The use of dipyrone (metamizol) as an analgesic in children: What is the evidence?
Dipyrone has analgesic, spasmolytic, and antipyretic effects and is used to treat pain. Due to a possible risk of agranulocytosis with the use of dipyrone, it has been banned in a number of countries. The most commonly used data for the use of dipyrone are related to adults. Information relating to the use of dipyrone in children is scarce. Given the potential added value of dipyrone in the treatment of pain, a review of the literature was conducted to obtain more insight into the analgesic efficacy of dipyrone in children as well as the safety of dipyrone in terms of adverse events. A literature search was done for original articles (in English, German, or Spanish language) which met the following criteria: the use of dipyrone for pain and children up to the age of 17 years old. All titles and abstracts retrieved were reviewed, independently, by two of the authors, for their suitability for inclusion. The references of the selected articles were also checked for additional relevant papers. The publications were categorized into case reports, observational studies, or randomized controlled trials. To assess the methodological quality of the studies, the Jadad score was used. In the limited available data, the analgesic efficacy of intravenous dipyrone appears similar to that of intravenous paracetamol. Evidence is lacking to support the claim that dipyrone is equivalent or even superior to Non-Steroid-Anti-Inflammatory-Drugs in pediatric pain.

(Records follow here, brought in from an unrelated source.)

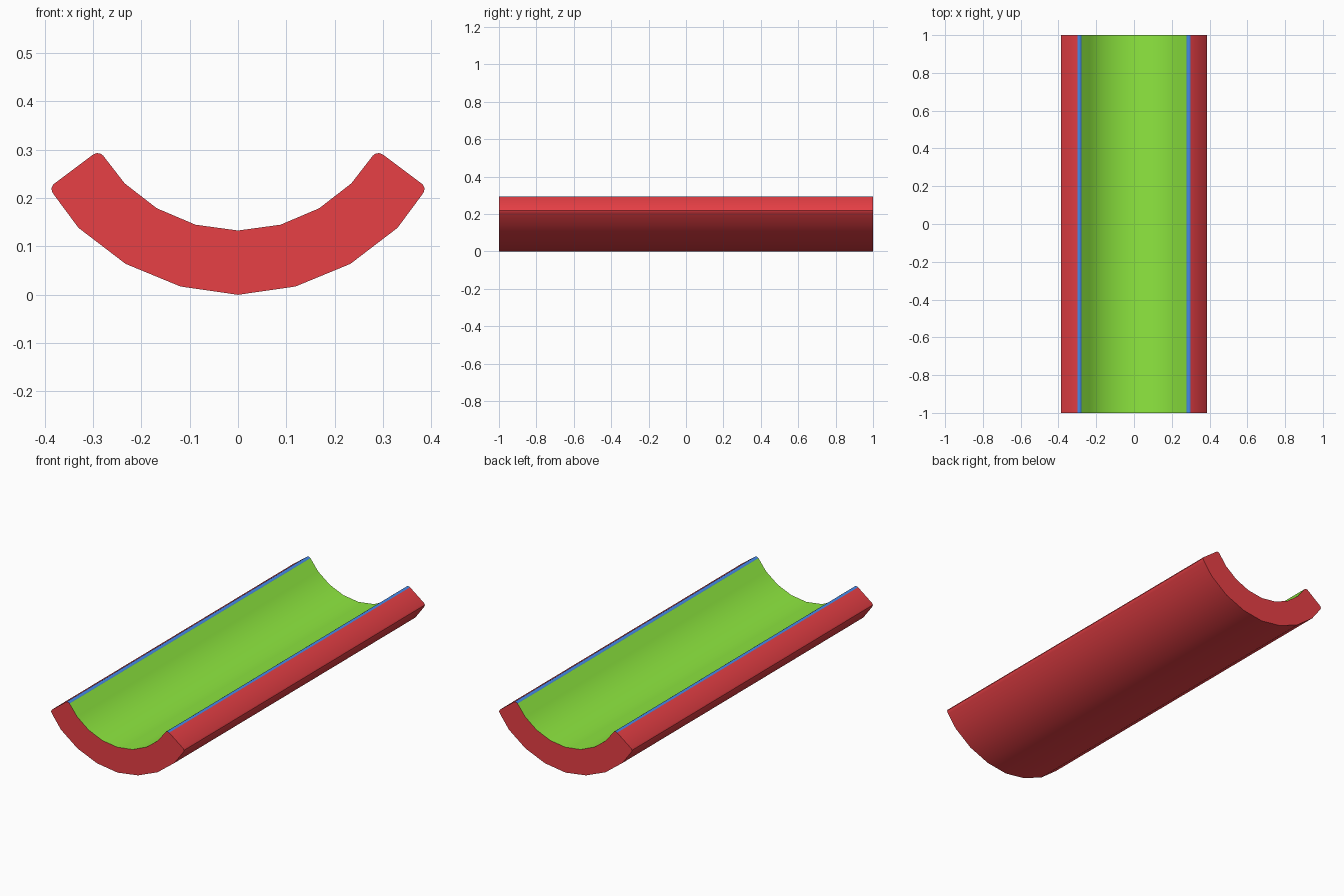
import bpy, bmesh, math

if "Cube" in bpy.data.objects:
    bpy.data.objects.remove(bpy.data.objects["Cube"])


def material(name, color):
    m = bpy.data.materials.new(name)
    m.diffuse_color = (*color, 1)
    m.use_nodes = True
    m.node_tree.nodes["Principled BSDF"].inputs["Base Color"].default_value = m.diffuse_color
    return m


# Right half of the cross-section, from bottom centre round the rim to inner centre
outer = [(0, 0), (0.119, 0.0172), (0.2325, 0.064), (0.33, 0.1385), (0.379, 0.2045)]
tip = [(0.3845, 0.213), (0.3862, 0.220), (0.382, 0.2285)]
lip = [(0.300, 0.290), (0.2925, 0.2932), (0.285, 0.2925), (0.279, 0.288)]
inner = [(0.2345, 0.2305), (0.168, 0.179), (0.088, 0.145), (0, 0.133)]
half = outer + tip + lip + inner
first_lip = len(outer + tip)
last_lip = first_lip + len(lip) - 1

# Mirror the half into a closed loop; slots: 0 red shell, 1 blue lip, 2 green inside
slots = [1 if first_lip <= i < last_lip else 2 if i >= last_lip else 0
         for i in range(len(half) - 1)]
profile = half + [(-x, z) for x, z in half[-2:0:-1]]
slots += slots[::-1]

# Extrude along y
bm = bmesh.new()
front = [bm.verts.new((x, -1, z)) for x, z in profile]
back = [bm.verts.new((x, 1, z)) for x, z in profile]
n = len(profile)
for i, slot in enumerate(slots):
    j = (i + 1) % n
    bm.faces.new((front[i], front[j], back[j], back[i])).material_index = slot
bm.faces.new(front[::-1])
bm.faces.new(back)
bmesh.ops.recalc_face_normals(bm, faces=bm.faces[:])

mesh = bpy.data.meshes.new("half_pipe")
bm.to_mesh(mesh)
bm.free()
for name, color in (("red_shell", (0.8, 0.05, 0.06)),
                    ("blue_lip", (0.06, 0.25, 0.8)),
                    ("green_inside", (0.27, 0.8, 0.05))):
    mesh.materials.append(material(name, color))

# Smooth curved walls, crisp end caps
obj = bpy.data.objects.new("half_pipe", mesh)
bpy.context.collection.objects.link(obj)
bpy.context.view_layer.objects.active = obj
obj.select_set(True)
bpy.ops.object.shade_smooth_by_angle(angle=math.radians(35))
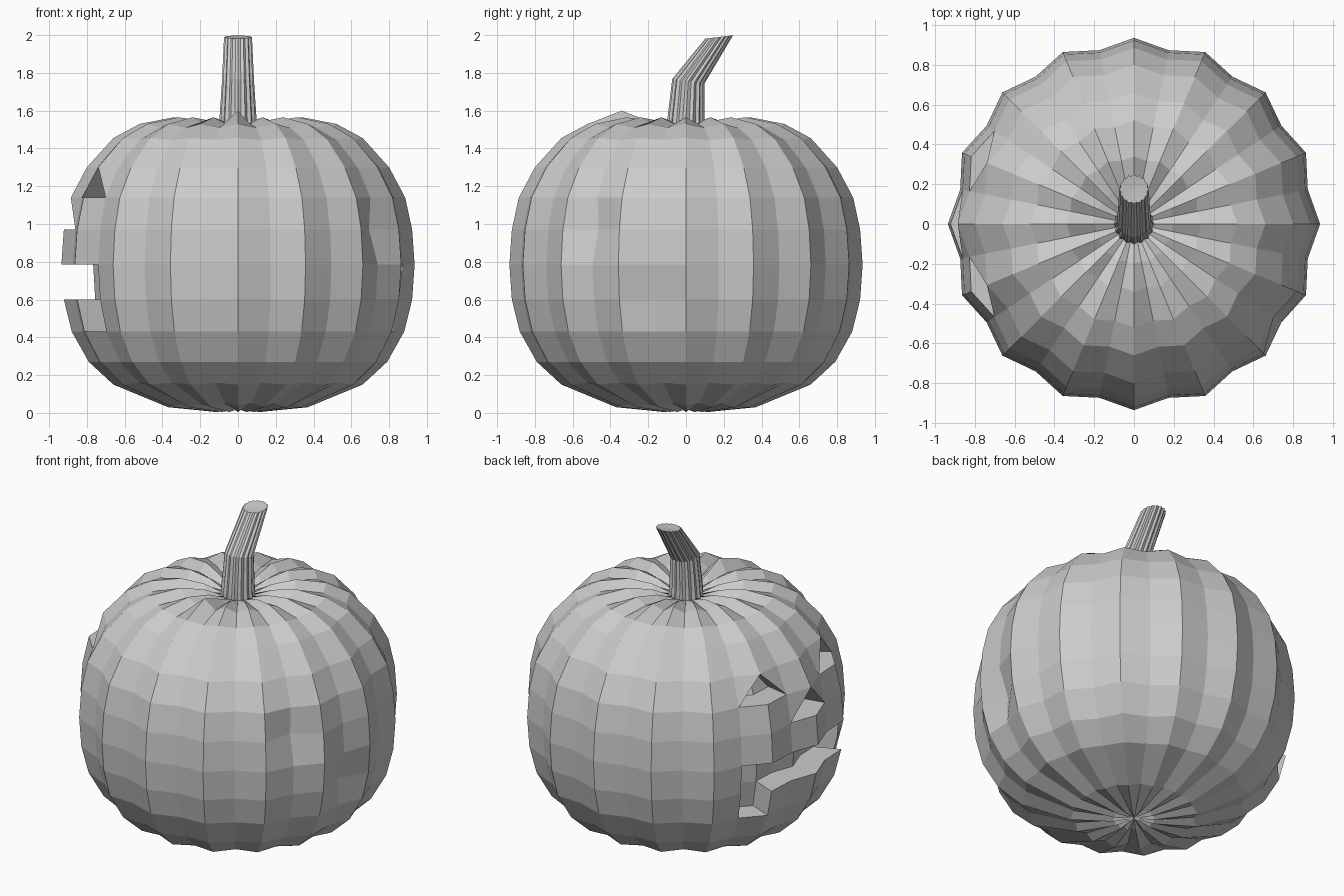
import bpy, bmesh, math

if "Cube" in bpy.data.objects:
    bpy.data.objects.remove(bpy.data.objects["Cube"])

N = 32  # alternating ridges and grooves
# body profile: (ridge radius, height, groove z shift)
PROFILE = [(.12, .005, .02), (.37, .03, .02), (.66, .15, .01), (.79, .27, 0), (.88, .43, 0),
           (.922, .6, 0), (.935, .785, 0), (.922, .97, 0), (.885, 1.14, 0), (.80, 1.30, 0),
           (.66, 1.455, -.01), (.52, 1.53, -.02), (.34, 1.565, -.035), (.2, 1.545, -.03),
           (.09, 1.50, 0)]


def finish(bm, name):
    bmesh.ops.recalc_face_normals(bm, faces=bm.faces[:])
    me = bpy.data.meshes.new(name)
    bm.to_mesh(me)
    bm.free()
    ob = bpy.data.objects.new(name, me)
    bpy.context.collection.objects.link(ob)
    return ob


def fan(bm, ring, centre):
    c = bm.verts.new(centre)
    for i in range(len(ring)):
        bm.faces.new((ring[i], ring[(i + 1) % len(ring)], c))


# ribbed pumpkin body
bm = bmesh.new()
rings = []
for r, z, dz in PROFILE:
    ring = []
    for i in range(N):
        a = math.tau * i / N
        g = i % 2
        rr = r * (.952 if g else 1)
        ring.append(bm.verts.new((rr * math.cos(a), rr * math.sin(a), z + dz * g)))
    rings.append(ring)
rings[12][24].co.z += .035                      # small bump near the stem
for k, i in ((5, 31), (7, 29)):                 # small dents
    rings[k][i].co.x *= .95
    rings[k][i].co.y *= .95

# triangular eyes and nose: (row, ridge column); mouth: whole cells
triangles = [(8, 14), (8, 18), (7, 16)]
mouth = {(5, c) for c in range(14, 18)} | {(4, 13), (4, 18), (5, 13), (5, 18)}
cut = []
for k in range(len(rings) - 1):
    for c in range(N):
        d = (c + 1) % N
        a, b, e, f = rings[k][c], rings[k][d], rings[k + 1][d], rings[k + 1][c]
        if (k, c + 1) in triangles:
            cut.append(bm.faces.new((a, b, e)))
            bm.faces.new((a, e, f))
        elif (k, c) in triangles:
            cut.append(bm.faces.new((a, b, f)))
            bm.faces.new((b, e, f))
        else:
            face = bm.faces.new((a, b, e, f))
            if (k, c) in mouth:
                cut.append(face)
fan(bm, rings[0], (0, 0, .02))
fan(bm, rings[-1], (0, 0, 1.49))

# carve the face inward
ext = bmesh.ops.extrude_face_region(bm, geom=cut)
for v in [g for g in ext["geom"] if isinstance(g, bmesh.types.BMVert)]:
    v.co.x *= .82
    v.co.y *= .82
bmesh.ops.delete(bm, geom=[f for f in cut if f.is_valid], context='FACES')
finish(bm, "pumpkin_body")

# bent, fluted stem: (y, z, radius, tilt)
bm = bmesh.new()
prev = None
for y, z, r, tilt in [(0, 1.46, .105, 0), (0, 1.56, .098, 0), (.012, 1.755, .085, .15), (.175, 1.99, .074, -.12)]:
    ring = []
    for i in range(N):
        a = math.tau * i / N
        rr = r * (.9 if i % 2 else 1)
        dy = rr * math.sin(a)
        ring.append(bm.verts.new((rr * math.cos(a), y + dy, z - tilt * dy)))
    if prev:
        for i in range(N):
            j = (i + 1) % N
            bm.faces.new((prev[i], prev[j], ring[j], ring[i]))
    else:
        bm.faces.new(ring)
    prev = ring
fan(bm, prev, (0, .175, 1.985))
finish(bm, "stem")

While the absolute risk of agranulocytosis with dipyrone in children, based on available literature, cannot be determined, case reports suggest that this risk is not negligible.
|Keywords||adverse events, analgesic, children, dipyrone, efficacy, pain|
|Persistent URL||dx.doi.org/10.1111/pan.13257, hdl.handle.net/1765/104697|
de Leeuw, T.G, Dirckx, M, Gonzalez Candel, A, Scoones, I, Huygen, F.J.P.M, & de Wildt, S.N. (2017). The use of dipyrone (metamizol) as an analgesic in children: What is the evidence?. Paediatric Anaesthesia (Vol. 27, pp. 1193–1201). doi:10.1111/pan.13257